Join us for a presentation by Brian McCammack, author of the award-winning book, “Landscapes of Hope: Nature and the Great Migration in Chicago.” Between 1915 and 1940, hundreds of thousands of African Americans left the rural South to begin new lives in the urban North. In Chicago, the Black population quintupled to more than 275,000. Most historians map the integration of southern and northern black culture by looking at labor, politics, and popular culture. An award-winning environmental historian, Brian McCammack charts a different course, considering instead how black Chicagoans forged material and imaginative connections to nature.
The first major history to frame the Great Migration as an environmental experience, Landscapes of Hope takes us to Chicago’s parks and beaches as well as to the youth camps, vacation resorts, farms, and forests of the rural Midwest.
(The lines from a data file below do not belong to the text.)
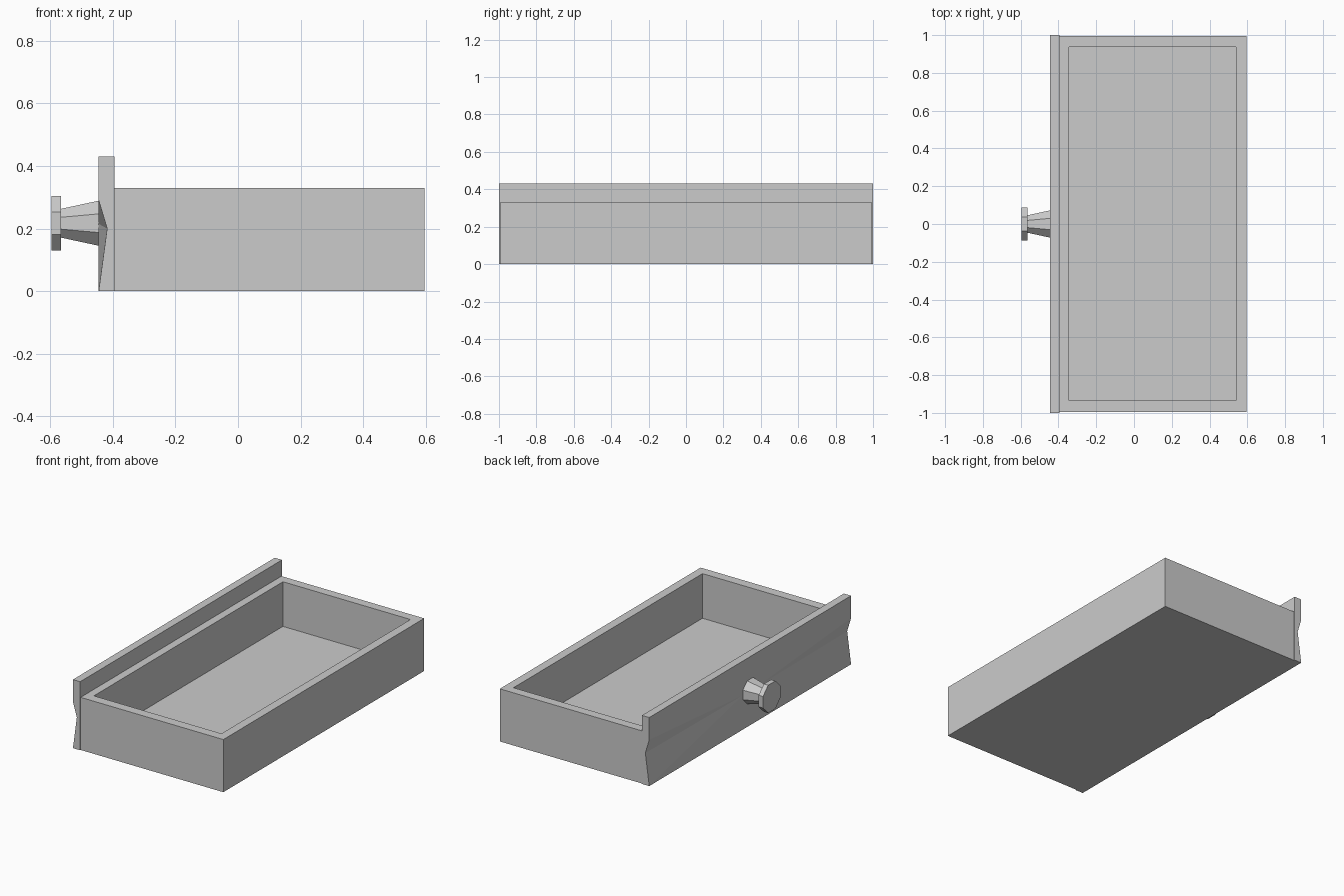
import bpy, bmesh, math
from mathutils import Matrix, Vector

cube = bpy.data.objects.get("Cube")
if cube:
    bpy.data.objects.remove(cube, do_unlink=True)

grey = bpy.data.materials.new("plain grey")
grey.use_nodes = True
colour = (0.6, 0.6, 0.6, 1)
grey.diffuse_color = colour
grey.node_tree.nodes["Principled BSDF"].inputs["Base Color"].default_value = colour


def finish(name, bm):
    bmesh.ops.recalc_face_normals(bm, faces=bm.faces[:])
    mesh = bpy.data.meshes.new(name)
    bm.to_mesh(mesh)
    bm.free()
    mesh.materials.append(grey)
    obj = bpy.data.objects.new(name, mesh)
    bpy.context.collection.objects.link(obj)
    return obj


def rectangle(bm, x0, x1, y0, y1, z):
    return [bm.verts.new(p) for p in ((x0, y0, z), (x1, y0, z), (x1, y1, z), (x0, y1, z))]


# Open tray: outer shell, rim, inner walls and floor as linked rectangles
bm = bmesh.new()
loops = [rectangle(bm, -0.395, 0.595, -0.995, 0.995, 0),
         rectangle(bm, -0.395, 0.595, -0.995, 0.995, 0.33),
         rectangle(bm, -0.345, 0.54, -0.935, 0.938, 0.33),
         rectangle(bm, -0.345, 0.54, -0.935, 0.938, 0.05)]
for a, b in zip(loops, loops[1:]):
    for i in range(4):
        j = (i + 1) % 4
        bm.faces.new((a[i], a[j], b[j], b[i]))
bm.faces.new(loops[0])
bm.faces.new(loops[-1])
finish("drawer_tray", bm)

# Face panel: flat in the middle, with a shallow dent widening to each end
bm = bmesh.new()
FACE, BACK, TOP = -0.445, -0.395, 0.43
profile = [(FACE, TOP), (FACE, 0.29), (-0.418, 0.2), (FACE, 0), (BACK, 0), (BACK, TOP)]
ends, inner = [], []
for side in (-1, 1):
    end = [bm.verts.new((x, side, z)) for x, z in profile]
    hub = bm.verts.new((FACE, side * 0.07, 0.215))
    bm.faces.new(end)
    for i in range(3):
        bm.faces.new((end[i], end[i + 1], hub))
    ends.append(end)
    inner.append(hub)
a, b = ends
for i, j in ((3, 4), (4, 5), (5, 0)):
    bm.faces.new((a[i], a[j], b[j], b[i]))
for i in (0, 3):
    bm.faces.new((a[i], b[i], inner[1], inner[0]))
finish("face_panel", bm)


# Eight-sided knob: tapered stem and flat head along the x axis
def knob_part(name, x0, x1, half0, half1):
    bm = bmesh.new()
    flat = math.cos(math.pi / 8)
    centre = Vector(((x0 + x1) / 2, 0, 0.217))
    turn = Matrix.Rotation(math.pi / 2, 4, 'Y') @ Matrix.Rotation(math.pi / 8, 4, 'Z')
    bmesh.ops.create_cone(bm, cap_ends=True, segments=8, radius1=half0 / flat,
                          radius2=half1 / flat, depth=x1 - x0,
                          matrix=Matrix.Translation(centre) @ turn)
    finish(name, bm)


knob_part("knob_stem", -0.57, -0.44, 0.045, 0.073)
knob_part("knob_head", -0.595, -0.565, 0.087, 0.087)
Situated at the intersection of race and place in American history, it traces the contours of a black environmental consciousness that runs throughout the African American experience.
Admission: $10. EHC Members are free. To pay the admission fee, please visit: https://bit.ly/UTBadmission. We will also include the link in your registration confirmation via email.